___ Provided data ___

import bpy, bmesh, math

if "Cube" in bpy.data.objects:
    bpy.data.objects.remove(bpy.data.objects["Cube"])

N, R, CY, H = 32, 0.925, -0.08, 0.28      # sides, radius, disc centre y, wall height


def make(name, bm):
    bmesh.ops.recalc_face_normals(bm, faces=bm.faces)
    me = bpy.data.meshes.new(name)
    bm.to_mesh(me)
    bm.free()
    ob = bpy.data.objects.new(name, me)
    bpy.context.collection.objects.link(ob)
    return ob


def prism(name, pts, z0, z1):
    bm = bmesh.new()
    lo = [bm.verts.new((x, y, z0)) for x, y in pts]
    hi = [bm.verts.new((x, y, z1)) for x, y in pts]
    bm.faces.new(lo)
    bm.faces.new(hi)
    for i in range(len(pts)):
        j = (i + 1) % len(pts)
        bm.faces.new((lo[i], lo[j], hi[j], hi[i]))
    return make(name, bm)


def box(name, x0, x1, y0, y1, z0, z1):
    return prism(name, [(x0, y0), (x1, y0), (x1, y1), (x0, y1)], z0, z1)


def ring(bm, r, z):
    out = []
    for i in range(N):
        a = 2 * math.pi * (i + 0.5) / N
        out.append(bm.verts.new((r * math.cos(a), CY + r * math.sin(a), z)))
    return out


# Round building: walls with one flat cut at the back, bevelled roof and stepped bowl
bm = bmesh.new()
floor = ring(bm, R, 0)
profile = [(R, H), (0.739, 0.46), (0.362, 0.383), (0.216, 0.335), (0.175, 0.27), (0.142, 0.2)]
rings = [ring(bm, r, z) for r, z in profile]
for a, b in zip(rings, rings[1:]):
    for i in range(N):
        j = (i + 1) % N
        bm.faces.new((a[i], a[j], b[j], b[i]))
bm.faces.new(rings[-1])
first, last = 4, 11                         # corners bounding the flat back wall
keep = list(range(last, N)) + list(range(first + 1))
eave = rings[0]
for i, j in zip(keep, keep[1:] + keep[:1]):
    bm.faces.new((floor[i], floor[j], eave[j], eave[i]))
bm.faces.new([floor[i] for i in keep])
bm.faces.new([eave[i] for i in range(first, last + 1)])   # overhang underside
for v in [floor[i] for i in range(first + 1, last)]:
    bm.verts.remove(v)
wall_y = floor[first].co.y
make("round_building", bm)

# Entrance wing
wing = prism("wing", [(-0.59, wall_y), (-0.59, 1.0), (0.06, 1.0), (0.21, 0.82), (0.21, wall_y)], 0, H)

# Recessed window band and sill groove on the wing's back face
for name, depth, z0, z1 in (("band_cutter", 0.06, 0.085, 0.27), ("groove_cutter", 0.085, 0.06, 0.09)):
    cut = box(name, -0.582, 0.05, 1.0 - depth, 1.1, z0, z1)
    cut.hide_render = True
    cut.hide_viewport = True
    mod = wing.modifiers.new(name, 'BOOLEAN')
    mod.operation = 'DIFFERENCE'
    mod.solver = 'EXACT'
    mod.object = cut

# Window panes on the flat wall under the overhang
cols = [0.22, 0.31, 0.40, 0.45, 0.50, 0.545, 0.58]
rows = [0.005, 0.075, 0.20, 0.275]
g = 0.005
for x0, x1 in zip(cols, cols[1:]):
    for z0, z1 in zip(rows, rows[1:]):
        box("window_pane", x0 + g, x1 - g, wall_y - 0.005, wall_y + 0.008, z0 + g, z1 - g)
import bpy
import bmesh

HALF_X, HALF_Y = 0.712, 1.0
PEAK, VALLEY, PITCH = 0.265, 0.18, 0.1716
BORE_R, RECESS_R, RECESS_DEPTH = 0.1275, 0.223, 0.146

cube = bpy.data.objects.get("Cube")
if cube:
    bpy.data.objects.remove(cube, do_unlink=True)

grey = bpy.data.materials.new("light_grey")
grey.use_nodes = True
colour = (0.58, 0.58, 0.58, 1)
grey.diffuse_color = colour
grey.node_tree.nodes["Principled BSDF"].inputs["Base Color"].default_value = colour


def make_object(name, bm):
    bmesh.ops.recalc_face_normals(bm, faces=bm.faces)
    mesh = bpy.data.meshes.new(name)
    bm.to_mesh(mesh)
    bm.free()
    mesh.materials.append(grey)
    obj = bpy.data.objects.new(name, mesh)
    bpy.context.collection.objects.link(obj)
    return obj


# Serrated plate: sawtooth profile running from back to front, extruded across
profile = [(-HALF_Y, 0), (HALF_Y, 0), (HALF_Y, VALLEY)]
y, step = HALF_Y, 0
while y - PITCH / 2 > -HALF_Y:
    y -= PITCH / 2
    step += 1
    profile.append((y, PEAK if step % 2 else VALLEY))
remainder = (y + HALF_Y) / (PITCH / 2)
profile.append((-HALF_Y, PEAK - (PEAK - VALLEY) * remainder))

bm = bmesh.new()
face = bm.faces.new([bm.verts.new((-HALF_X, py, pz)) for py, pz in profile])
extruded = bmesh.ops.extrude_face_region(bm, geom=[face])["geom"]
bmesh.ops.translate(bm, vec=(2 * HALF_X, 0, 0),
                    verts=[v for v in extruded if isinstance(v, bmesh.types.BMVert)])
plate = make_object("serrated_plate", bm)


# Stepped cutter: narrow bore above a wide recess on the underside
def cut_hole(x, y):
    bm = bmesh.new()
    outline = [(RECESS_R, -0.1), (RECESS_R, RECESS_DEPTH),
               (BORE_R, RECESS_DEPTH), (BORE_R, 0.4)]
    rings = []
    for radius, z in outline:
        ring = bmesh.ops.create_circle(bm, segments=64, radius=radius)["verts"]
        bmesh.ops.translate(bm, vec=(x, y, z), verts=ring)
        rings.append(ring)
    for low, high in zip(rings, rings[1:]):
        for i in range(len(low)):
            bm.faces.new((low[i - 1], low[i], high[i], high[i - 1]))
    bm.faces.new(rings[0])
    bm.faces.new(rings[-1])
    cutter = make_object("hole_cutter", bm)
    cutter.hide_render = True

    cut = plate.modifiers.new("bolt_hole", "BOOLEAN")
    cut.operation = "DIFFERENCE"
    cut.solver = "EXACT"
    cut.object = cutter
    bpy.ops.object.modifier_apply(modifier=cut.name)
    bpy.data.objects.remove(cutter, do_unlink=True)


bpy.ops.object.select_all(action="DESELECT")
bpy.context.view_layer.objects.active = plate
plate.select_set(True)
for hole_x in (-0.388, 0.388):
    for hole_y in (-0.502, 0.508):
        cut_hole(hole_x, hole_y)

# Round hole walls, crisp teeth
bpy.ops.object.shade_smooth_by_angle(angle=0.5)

___

What the task requires:
Search the listing above for the lines with "rings = [ring(bm, r, z) for r, z in profile]" and "cut.hide_render = True", then output those lines and all lines between them exactly.

Reply:
rings = [ring(bm, r, z) for r, z in profile]
for a, b in zip(rings, rings[1:]):
    for i in range(N):
        j = (i + 1) % N
        bm.faces.new((a[i], a[j], b[j], b[i]))
bm.faces.new(rings[-1])
first, last = 4, 11                         # corners bounding the flat back wall
keep = list(range(last, N)) + list(range(first + 1))
eave = rings[0]
for i, j in zip(keep, keep[1:] + keep[:1]):
    bm.faces.new((floor[i], floor[j], eave[j], eave[i]))
bm.faces.new([floor[i] for i in keep])
bm.faces.new([eave[i] for i in range(first, last + 1)])   # overhang underside
for v in [floor[i] for i in range(first + 1, last)]:
    bm.verts.remove(v)
wall_y = floor[first].co.y
make("round_building", bm)

# Entrance wing
wing = prism("wing", [(-0.59, wall_y), (-0.59, 1.0), (0.06, 1.0), (0.21, 0.82), (0.21, wall_y)], 0, H)

# Recessed window band and sill groove on the wing's back face
for name, depth, z0, z1 in (("band_cutter", 0.06, 0.085, 0.27), ("groove_cutter", 0.085, 0.06, 0.09)):
    cut = box(name, -0.582, 0.05, 1.0 - depth, 1.1, z0, z1)
    cut.hide_render = True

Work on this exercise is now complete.